The author is a leading Theravada Bhikkhuni (Southern Buddhist ordained nun), an American citizen, born Jewish in WWII Germany. It is evident how much Buddhism means to her. She's been included in a number of anthologies (e.g. by Bhikshuni Lekshe Tsomo). The title is from the Maha Paranibbana Sutta: "abide as an island...loving the Dhamma as an island & refuge." Per Theravada, she uses Pali spellings vs. Sanskrit equivalents. The Library of Congress Cataloging data lists it as Buddhism-Psychological Aspects; it addresses several major psychological issues:
p. 18: "eventually through practice, our intentions change & adapt themselves to the Dhamma."
p. 29: "Motives are like icebergs-1/3 visible & 2/3 hidden."
p. 43: "We confront ourselves in others [Jung calls this projection]
p. 81: "Sometimes people think of the teaching as a sort of therapy, which it undoubtedly is, but that is not its ultimate aim."
p. 93: "It's only an illusion that, through the presence of other people we confront the world around us. In reality, we are constantly meeting our own inner defilements or strengths. What goes on around us serves as a series of triggers for our reactions."
p. 94: "if we feel a serious lack in ourselves, this will color our attitudes & reactions."
p. 96: "cultivating love for ourselves ...makes it easy to be loving toward others."
p. 97: "The holy life means becoming whole, of one piece." [Jung's individuation]
p. 106: "more is not better." [scientifically the world is NOT linear]
She also describes some Buddhist terms unfamiliar to me (as a student of Vajrayana):
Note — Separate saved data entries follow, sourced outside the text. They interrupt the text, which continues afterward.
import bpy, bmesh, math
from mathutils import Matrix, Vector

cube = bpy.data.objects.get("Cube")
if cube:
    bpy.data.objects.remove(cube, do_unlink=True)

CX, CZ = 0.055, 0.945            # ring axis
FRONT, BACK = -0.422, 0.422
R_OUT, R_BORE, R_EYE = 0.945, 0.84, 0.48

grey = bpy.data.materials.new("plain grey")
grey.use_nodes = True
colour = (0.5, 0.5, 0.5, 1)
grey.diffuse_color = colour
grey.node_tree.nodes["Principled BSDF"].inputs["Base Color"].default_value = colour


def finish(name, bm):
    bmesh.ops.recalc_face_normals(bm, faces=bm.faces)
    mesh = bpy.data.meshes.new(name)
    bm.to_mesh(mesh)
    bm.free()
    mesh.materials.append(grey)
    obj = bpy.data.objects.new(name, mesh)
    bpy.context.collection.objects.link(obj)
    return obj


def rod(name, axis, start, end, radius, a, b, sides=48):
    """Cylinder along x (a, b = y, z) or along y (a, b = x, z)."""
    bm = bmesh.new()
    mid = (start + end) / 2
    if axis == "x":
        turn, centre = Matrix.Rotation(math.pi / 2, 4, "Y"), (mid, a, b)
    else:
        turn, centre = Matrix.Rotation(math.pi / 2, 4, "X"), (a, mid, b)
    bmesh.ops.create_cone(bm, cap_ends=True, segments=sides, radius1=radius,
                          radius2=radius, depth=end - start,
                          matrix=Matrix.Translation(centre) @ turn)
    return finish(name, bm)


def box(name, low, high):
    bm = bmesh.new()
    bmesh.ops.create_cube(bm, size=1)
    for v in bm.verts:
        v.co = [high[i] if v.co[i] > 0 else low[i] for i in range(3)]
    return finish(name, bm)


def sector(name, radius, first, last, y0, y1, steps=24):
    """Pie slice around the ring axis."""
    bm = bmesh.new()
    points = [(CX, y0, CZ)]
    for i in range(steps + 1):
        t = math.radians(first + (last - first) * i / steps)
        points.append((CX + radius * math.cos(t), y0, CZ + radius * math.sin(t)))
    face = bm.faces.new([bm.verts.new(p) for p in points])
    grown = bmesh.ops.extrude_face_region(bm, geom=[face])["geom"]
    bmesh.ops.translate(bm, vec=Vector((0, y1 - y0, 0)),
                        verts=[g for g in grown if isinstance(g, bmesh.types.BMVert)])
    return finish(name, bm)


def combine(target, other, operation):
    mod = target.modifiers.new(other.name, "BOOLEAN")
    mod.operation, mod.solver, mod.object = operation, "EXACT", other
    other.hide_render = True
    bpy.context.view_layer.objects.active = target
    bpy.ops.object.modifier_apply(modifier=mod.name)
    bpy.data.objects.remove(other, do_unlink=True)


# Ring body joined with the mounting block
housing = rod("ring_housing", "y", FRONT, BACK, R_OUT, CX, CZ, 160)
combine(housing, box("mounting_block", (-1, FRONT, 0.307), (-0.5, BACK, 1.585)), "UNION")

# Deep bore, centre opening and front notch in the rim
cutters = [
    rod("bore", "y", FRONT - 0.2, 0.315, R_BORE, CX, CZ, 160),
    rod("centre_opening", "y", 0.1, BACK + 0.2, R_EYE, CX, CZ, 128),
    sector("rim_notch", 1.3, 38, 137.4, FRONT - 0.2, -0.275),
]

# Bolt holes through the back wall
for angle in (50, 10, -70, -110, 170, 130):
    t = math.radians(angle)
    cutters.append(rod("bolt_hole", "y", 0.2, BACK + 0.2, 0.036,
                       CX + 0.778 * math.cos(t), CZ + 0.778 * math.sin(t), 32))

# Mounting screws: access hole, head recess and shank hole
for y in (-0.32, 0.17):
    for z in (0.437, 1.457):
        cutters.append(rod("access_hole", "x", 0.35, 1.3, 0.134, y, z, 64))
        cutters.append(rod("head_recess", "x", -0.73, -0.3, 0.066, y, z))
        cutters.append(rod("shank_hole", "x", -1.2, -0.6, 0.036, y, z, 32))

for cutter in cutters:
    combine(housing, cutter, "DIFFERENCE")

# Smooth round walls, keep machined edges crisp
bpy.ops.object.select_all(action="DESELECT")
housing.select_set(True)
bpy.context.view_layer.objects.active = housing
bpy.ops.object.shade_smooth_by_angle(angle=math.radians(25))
p. 117:3 kinds of liberation-signless (impermanence), wishless (suffering), & voidness (coreless)
p. 126: path moment - provides valuable insight into Mahamudra (MM) & Dzogchen (Dz) mindfulness.
She provides some insights into gratitude, contentment, & dependence on other people, but some of her statements seem a bit over the top to me-too much of a monastic worldview & a bit extreme for lay practitioners. For example,
p. 42: "To look for love is a totally unsatisfactory & unfulfilling endeavor."
p. 95: fear arises from hate [seems backwards to me]; we should love our breath, our cushion...
p. 103: scratching & scarring the mind [interesting concepts, but a bit too black & white IMHO]
p. 104: "sorrow, pain, grief, lamentation are all defilements. There is no rationale behind any of them." [what about empathy/compassion?; IMHO attachment is the problem, but then I have a MM/Dz view]. In some chapters she seems rather dogmatic (if not anal-retentive)-especially about precepts (reminds me of the 413 commandments of orthodox Jews). I cannot accept some of her statements: p. 113: happiness & peacefulness are synonymous; happiness & pleasure are opposites. How can one reconcile her guidance to be egoless but also self-loving?
This book increased my understanding of Theravada, monastics, & even MM/Dz. Though I don't agree with some of it, I think this is a valuable book that helps one view oneself & the world a little differently.